Scan the records below and copy every line that contains the string "quills".

------------------------

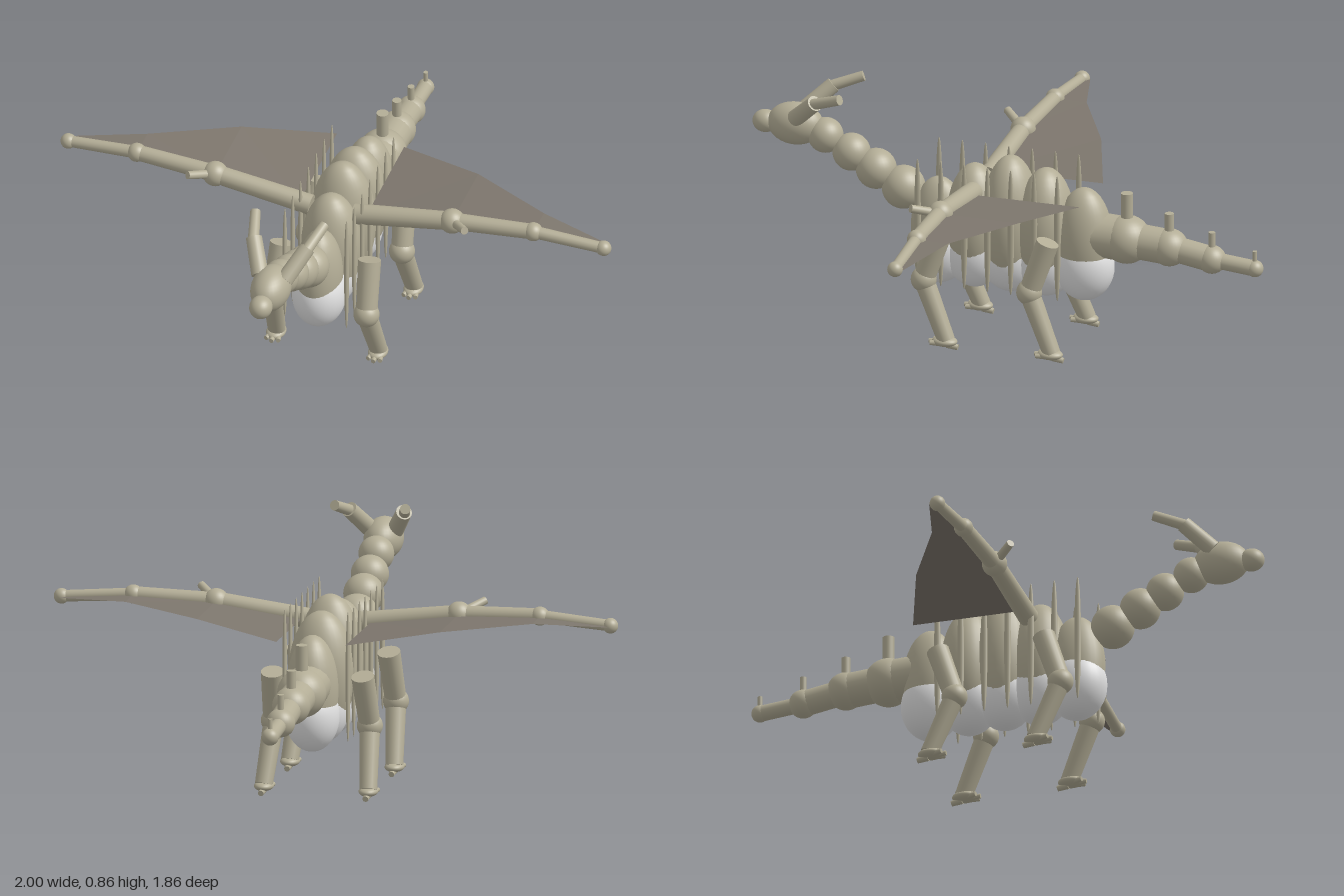
import * as THREE from 'three';

const V = (x, y, z) => new THREE.Vector3(x, y, z);

export function createModel() {
  const model = new THREE.Group();
  model.name = 'wingedBeast';
  const hide = new THREE.MeshStandardMaterial({ name: 'hide', color: 0xb3ad96 });
  const belly = new THREE.MeshStandardMaterial({ name: 'belly', color: 0xe2e2e2 });
  const skin = new THREE.MeshStandardMaterial({ name: 'wingSkin', color: 0x7d766d, side: THREE.DoubleSide });

  const add = (name, geo, mat = hide, parent = model) => {
    const m = new THREE.Mesh(geo, mat);
    m.name = name;
    parent.add(m);
    return m;
  };
  const group = (name) => {
    const g = new THREE.Group();
    g.name = name;
    model.add(g);
    return g;
  };
  // Ellipsoid at p with radii rx, ry, rz
  const ball = (name, p, rx, ry = rx, rz = rx, parent = model, mat = hide) => {
    const m = add(name, new THREE.SphereGeometry(1, 32, 20), mat, parent);
    m.position.copy(p);
    m.scale.set(rx, ry, rz);
    return m;
  };
  // Capped rod from a (radius ra) to b (radius rb)
  const rod = (name, a, b, ra, rb = ra, parent = model) => {
    const d = b.clone().sub(a);
    const m = add(name, new THREE.CylinderGeometry(rb, ra, d.length(), 20), hide, parent);
    m.position.copy(a).addScaledVector(d, 0.5);
    m.quaternion.setFromUnitVectors(V(0, 1, 0), d.normalize());
    return m;
  };

  // Torso segments [z, y, rx, ry, rz], each with a pale belly
  const torso = group('torso');
  [
    [0.25, 0.37, 0.08, 0.19, 0.1],
    [0.12, 0.41, 0.105, 0.215, 0.1],
    [-0.01, 0.43, 0.115, 0.24, 0.1],
    [-0.14, 0.42, 0.115, 0.22, 0.1],
    [-0.28, 0.39, 0.09, 0.195, 0.1],
  ].forEach(([z, y, rx, ry, rz]) => {
    ball('torsoSegment', V(0, y, z), rx, ry, rz, torso);
    ball('bellySegment', V(0, 0.3, z), 0.094, 0.125, 0.106, torso, belly);
  });

  // Neck beads, head and snout
  const neck = group('neck');
  [[0.38, 0.505, 0.076], [0.48, 0.56, 0.071], [0.57, 0.61, 0.066], [0.665, 0.66, 0.062]]
    .forEach(([z, y, r]) => ball('neckSegment', V(0, y, z), r, r, r, neck));
  ball('head', V(0, 0.69, 0.775), 0.068, 0.075, 0.1);
  ball('snout', V(0, 0.685, 0.885), 0.04, 0.04, 0.045);

  // Tail beads joined by rods, each bead with an upright spike [z, y, r, spikeTop, spikeR, rodR]
  const tail = group('tail');
  let last = V(0, 0.42, -0.3);
  [
    [-0.435, 0.415, 0.085, 0.585, 0.021, 0.078],
    [-0.59, 0.405, 0.066, 0.53, 0.016, 0.062],
    [-0.745, 0.38, 0.05, 0.48, 0.012, 0.045],
    [-0.902, 0.366, 0.03, 0.43, 0.008, 0.028],
  ].forEach(([z, y, r, top, spikeR, rodR]) => {
    const p = V(0, y, z);
    rod('tailLink', last, p, rodR, rodR, tail);
    ball('tailJoint', p, r, r, r, tail);
    rod('tailSpike', p, V(0, top, z), spikeR, spikeR, tail);
    last = p;
  });

  for (const s of [1, -1]) {
    const side = s > 0 ? 'left' : 'right';

    // Slender upright quills along the flank
    const quills = group(side + 'Quills');
    for (let i = 0; i < 7; i++)
      ball('quill', V(s * 0.112, 0.43, 0.29 - i * 0.085), 0.008, 0.23, 0.012, quills);

    // Two-part horn
    const horn = group(side + 'Horn');
    const bend = V(s * 0.097, 0.81, 0.67);
    rod('hornBase', V(s * 0.045, 0.725, 0.76), bend, 0.03, 0.028, horn);
    rod('hornTip', V(s * 0.093, 0.8, 0.69), V(s * 0.125, 0.845, 0.57), 0.02, 0.018, horn);

    // Wing arm with joints and thumb claw
    const wing = group(side + 'Wing');
    const arm = [V(s * 0.08, 0.55, 0.1), V(s * 0.43, 0.598, 0.095), V(s * 0.72, 0.61, 0.08), V(s * 0.972, 0.592, 0.07)];
    const armR = [0.036, 0.03, 0.022];
    const jointR = [0.044, 0.033, 0.027];
    for (let i = 0; i < 3; i++) {
      rod('wingBone', arm[i], arm[i + 1], armR[i], armR[i] * 0.9, wing);
      ball('wingJoint', arm[i + 1], jointR[i], jointR[i], jointR[i], wing);
    }
    rod('wingClaw', arm[1], V(s * 0.503, 0.632, 0.178), 0.016, 0.014, wing);

    // Membrane panels between the arm and the trailing edge
    const trail = [V(s * 0.122, 0.56, -0.305), V(s * 0.43, 0.598, -0.19), V(s * 0.72, 0.608, -0.035), V(s * 0.972, 0.592, 0.04)];
    const lead = [V(s * 0.122, 0.556, 0.1), ...arm.slice(1)];
    const pts = [];
    for (let i = 0; i < 3; i++) {
      const quad = [lead[i], lead[i + 1], trail[i + 1], trail[i]];
      const order = s > 0 ? [0, 1, 2, 0, 2, 3] : [0, 2, 1, 0, 3, 2];
      // Reversed so each panel's front side faces up
      order.reverse().forEach((k) => pts.push(quad[k]));
    }
    const web = new THREE.BufferGeometry().setFromPoints(pts);
    // Keep the winding facing upward on both wings
    web.computeVertexNormals();
    if (web.attributes.normal.getY(0) < 0) {
      for (let i = 0; i < pts.length; i += 3) [pts[i], pts[i + 1]] = [pts[i + 1], pts[i]];
      web.setFromPoints(pts);
      web.computeVertexNormals();
    }
    add('wingMembrane', web, skin, wing);

    // Fore and hind legs share one shape
    for (const [name, z] of [['FrontLeg', 0], ['HindLeg', -0.385]]) {
      const leg = group(side + name);
      leg.position.z = z;
      const knee = V(s * 0.17, 0.243, 0.247);
      const ankle = V(s * 0.185, 0.035, 0.16);
      rod('upperLeg', V(s * 0.16, 0.43, 0.183), knee, 0.04, 0.037, leg);
      ball('knee', knee, 0.045, 0.045, 0.045, leg);
      rod('lowerLeg', knee, ankle, 0.036, 0.031, leg);
      ball('foot', V(s * 0.185, 0.03, 0.165), 0.034, 0.018, 0.045, leg);
      for (const t of [-1, 0, 1])
        rod('toe', V(s * 0.185 + t * 0.012, 0.026, 0.175), V(s * 0.185 + t * 0.022, 0.026, 0.222 - Math.abs(t) * 0.01), 0.012, 0.008, leg);
      rod('heel', V(s * 0.185, 0.02, 0.155), V(s * 0.185, 0.012, 0.117), 0.014, 0.01, leg);
    }
  }
  return model;
}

------------------------

→ SOLUTION BELOW
    // Slender upright quills along the flank
    const quills = group(side + 'Quills');
      ball('quill', V(s * 0.112, 0.43, 0.29 - i * 0.085), 0.008, 0.23, 0.012, quills);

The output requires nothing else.